:: Source material
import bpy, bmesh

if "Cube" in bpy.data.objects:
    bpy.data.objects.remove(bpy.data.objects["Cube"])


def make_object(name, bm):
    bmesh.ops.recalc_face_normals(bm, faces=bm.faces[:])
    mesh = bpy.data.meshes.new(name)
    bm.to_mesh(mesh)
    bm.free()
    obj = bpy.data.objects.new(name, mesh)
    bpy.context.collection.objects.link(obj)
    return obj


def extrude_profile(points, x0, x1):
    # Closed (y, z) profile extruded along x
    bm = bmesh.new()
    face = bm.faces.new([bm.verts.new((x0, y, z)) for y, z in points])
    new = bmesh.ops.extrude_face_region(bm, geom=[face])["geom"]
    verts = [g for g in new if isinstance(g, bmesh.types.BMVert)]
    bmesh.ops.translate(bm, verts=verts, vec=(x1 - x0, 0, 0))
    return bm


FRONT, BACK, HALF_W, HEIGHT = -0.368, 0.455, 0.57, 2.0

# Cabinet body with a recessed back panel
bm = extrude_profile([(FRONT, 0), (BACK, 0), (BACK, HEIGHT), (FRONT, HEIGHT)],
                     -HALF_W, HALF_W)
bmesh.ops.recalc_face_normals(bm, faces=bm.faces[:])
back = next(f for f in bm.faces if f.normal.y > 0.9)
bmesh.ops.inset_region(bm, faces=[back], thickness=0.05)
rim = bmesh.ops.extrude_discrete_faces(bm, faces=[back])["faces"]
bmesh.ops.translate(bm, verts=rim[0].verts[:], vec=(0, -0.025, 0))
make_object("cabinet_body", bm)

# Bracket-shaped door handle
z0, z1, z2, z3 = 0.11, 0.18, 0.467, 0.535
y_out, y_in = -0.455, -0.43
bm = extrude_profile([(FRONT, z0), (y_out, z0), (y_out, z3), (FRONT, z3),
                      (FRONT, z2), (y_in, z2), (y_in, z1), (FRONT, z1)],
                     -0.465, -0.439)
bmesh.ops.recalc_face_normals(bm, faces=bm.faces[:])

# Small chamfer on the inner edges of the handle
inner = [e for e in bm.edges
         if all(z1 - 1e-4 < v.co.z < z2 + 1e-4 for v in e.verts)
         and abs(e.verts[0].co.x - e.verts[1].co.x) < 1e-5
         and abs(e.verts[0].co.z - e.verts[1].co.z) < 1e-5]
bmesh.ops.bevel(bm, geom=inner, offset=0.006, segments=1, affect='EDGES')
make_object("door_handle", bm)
::::
:: Source material
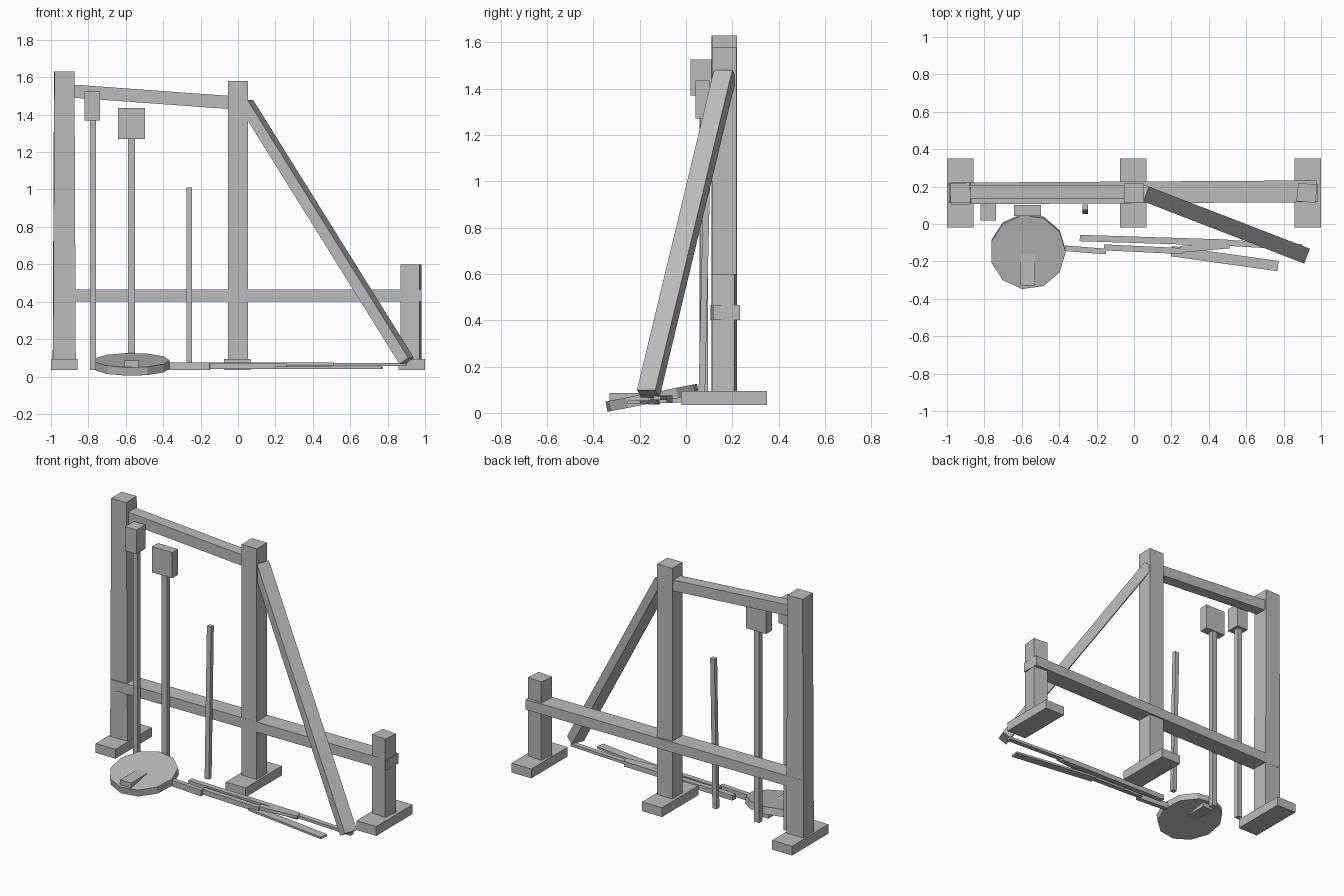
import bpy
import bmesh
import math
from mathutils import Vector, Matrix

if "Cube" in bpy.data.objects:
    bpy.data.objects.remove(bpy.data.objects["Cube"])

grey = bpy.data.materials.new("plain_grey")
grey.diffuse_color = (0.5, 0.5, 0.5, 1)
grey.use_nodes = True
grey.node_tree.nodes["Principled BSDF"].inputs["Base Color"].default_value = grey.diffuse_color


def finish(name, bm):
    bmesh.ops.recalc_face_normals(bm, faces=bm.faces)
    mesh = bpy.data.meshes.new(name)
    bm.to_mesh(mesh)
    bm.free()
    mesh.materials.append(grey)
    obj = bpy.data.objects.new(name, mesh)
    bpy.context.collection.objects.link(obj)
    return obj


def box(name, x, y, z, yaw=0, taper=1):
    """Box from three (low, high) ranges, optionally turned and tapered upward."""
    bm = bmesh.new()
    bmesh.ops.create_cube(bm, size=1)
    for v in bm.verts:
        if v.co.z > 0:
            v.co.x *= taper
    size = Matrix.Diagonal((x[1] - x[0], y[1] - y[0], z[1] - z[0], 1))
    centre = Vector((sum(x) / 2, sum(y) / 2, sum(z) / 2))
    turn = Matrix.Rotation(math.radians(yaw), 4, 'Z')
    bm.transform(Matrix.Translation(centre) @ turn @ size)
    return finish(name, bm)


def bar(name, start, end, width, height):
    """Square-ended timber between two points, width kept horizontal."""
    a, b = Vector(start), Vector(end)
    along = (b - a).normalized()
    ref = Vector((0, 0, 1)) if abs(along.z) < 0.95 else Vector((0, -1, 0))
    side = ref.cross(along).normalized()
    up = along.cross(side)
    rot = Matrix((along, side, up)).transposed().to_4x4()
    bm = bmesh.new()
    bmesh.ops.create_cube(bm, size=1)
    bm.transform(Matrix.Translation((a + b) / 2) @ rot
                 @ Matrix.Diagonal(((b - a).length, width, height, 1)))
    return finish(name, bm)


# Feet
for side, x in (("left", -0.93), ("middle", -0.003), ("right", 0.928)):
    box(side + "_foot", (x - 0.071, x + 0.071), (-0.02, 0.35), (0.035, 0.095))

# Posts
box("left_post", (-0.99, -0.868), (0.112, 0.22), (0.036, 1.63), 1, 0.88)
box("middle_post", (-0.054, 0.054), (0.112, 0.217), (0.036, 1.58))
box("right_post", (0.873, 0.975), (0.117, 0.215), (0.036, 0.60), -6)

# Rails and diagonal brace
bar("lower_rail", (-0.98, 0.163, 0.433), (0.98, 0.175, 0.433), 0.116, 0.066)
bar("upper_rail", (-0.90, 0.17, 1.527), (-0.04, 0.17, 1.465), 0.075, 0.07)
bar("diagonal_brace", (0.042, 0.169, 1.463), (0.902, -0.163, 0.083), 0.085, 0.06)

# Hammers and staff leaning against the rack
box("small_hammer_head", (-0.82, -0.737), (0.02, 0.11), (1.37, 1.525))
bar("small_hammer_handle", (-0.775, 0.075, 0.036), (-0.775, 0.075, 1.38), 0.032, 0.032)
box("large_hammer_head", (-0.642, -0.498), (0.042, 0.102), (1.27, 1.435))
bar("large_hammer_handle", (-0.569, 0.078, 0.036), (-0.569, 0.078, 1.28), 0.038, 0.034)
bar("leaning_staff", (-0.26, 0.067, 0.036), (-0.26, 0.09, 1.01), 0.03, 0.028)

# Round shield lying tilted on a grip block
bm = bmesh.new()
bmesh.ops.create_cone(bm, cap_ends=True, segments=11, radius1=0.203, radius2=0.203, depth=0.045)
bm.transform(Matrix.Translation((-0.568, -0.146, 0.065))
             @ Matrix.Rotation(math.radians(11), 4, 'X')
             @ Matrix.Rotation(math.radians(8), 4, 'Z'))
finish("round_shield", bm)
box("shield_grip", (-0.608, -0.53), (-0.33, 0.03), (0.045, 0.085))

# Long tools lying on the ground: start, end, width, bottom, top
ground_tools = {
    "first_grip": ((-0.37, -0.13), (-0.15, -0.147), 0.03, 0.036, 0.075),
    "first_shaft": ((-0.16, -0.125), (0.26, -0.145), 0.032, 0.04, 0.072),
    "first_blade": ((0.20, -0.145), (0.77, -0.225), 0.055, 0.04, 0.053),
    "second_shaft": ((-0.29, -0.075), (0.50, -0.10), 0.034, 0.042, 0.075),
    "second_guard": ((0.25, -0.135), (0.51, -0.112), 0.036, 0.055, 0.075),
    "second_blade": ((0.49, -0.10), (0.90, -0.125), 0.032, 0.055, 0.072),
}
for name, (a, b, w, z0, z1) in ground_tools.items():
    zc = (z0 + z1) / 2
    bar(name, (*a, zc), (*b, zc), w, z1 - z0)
::::
:: Source material
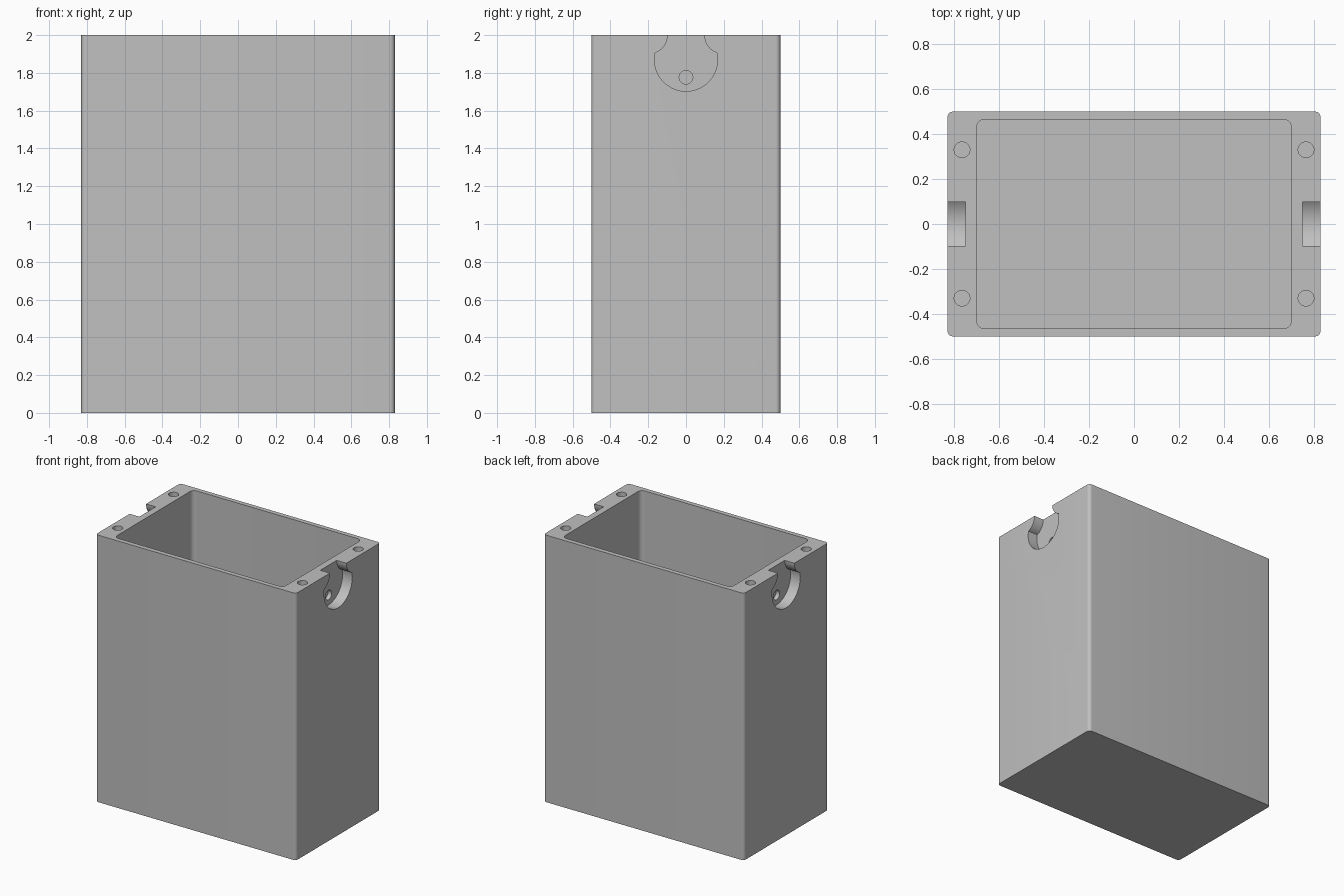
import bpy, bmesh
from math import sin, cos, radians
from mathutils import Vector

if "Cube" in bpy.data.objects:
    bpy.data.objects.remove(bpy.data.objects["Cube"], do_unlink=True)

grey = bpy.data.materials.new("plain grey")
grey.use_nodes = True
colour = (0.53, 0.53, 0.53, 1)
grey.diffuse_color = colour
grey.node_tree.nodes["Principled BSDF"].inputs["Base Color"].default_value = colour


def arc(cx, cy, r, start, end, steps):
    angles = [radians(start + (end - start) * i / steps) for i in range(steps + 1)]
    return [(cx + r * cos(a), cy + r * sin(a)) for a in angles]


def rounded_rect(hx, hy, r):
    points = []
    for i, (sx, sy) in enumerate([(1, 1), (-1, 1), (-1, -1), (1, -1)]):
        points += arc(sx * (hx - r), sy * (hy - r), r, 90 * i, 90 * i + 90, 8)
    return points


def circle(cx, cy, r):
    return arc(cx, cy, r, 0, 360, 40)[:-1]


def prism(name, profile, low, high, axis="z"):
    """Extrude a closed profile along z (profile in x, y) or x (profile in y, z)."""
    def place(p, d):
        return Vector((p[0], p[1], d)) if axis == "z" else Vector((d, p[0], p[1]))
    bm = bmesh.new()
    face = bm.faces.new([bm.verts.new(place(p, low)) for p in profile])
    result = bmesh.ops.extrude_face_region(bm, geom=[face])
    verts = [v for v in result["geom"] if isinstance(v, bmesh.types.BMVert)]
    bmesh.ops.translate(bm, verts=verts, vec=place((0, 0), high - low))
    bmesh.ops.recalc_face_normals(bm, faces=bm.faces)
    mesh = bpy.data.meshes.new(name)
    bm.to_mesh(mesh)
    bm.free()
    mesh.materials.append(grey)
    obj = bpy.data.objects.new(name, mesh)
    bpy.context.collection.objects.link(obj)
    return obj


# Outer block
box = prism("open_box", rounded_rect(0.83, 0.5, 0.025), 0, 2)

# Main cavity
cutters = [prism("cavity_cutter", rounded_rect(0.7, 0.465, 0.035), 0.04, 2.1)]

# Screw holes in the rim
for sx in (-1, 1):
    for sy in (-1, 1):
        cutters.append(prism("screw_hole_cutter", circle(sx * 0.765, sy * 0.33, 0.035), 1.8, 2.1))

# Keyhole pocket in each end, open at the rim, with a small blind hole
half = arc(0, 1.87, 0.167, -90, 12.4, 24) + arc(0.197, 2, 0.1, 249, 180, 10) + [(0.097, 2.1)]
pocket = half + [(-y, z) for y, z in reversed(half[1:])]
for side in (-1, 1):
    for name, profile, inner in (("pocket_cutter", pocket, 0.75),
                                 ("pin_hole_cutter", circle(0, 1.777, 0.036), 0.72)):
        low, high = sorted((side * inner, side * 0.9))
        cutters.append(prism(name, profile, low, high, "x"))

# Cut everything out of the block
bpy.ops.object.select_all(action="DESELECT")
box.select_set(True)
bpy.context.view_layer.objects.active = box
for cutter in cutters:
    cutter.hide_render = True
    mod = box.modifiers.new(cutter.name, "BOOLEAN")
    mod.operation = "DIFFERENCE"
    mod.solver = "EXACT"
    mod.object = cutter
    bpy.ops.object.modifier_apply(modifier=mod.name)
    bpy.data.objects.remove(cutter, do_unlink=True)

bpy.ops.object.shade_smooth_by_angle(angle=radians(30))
::::
**What is expected:** Please give again the lines above between the line holding "side = ref.cross(along).normalized()" and the line holding "0.083), 0.085, 0.06)", inclusive, exactly as they are and with nothing added.

**Your response:**
    side = ref.cross(along).normalized()
    up = along.cross(side)
    rot = Matrix((along, side, up)).transposed().to_4x4()
    bm = bmesh.new()
    bmesh.ops.create_cube(bm, size=1)
    bm.transform(Matrix.Translation((a + b) / 2) @ rot
                 @ Matrix.Diagonal(((b - a).length, width, height, 1)))
    return finish(name, bm)


# Feet
for side, x in (("left", -0.93), ("middle", -0.003), ("right", 0.928)):
    box(side + "_foot", (x - 0.071, x + 0.071), (-0.02, 0.35), (0.035, 0.095))

# Posts
box("left_post", (-0.99, -0.868), (0.112, 0.22), (0.036, 1.63), 1, 0.88)
box("middle_post", (-0.054, 0.054), (0.112, 0.217), (0.036, 1.58))
box("right_post", (0.873, 0.975), (0.117, 0.215), (0.036, 0.60), -6)

# Rails and diagonal brace
bar("lower_rail", (-0.98, 0.163, 0.433), (0.98, 0.175, 0.433), 0.116, 0.066)
bar("upper_rail", (-0.90, 0.17, 1.527), (-0.04, 0.17, 1.465), 0.075, 0.07)
bar("diagonal_brace", (0.042, 0.169, 1.463), (0.902, -0.163, 0.083), 0.085, 0.06)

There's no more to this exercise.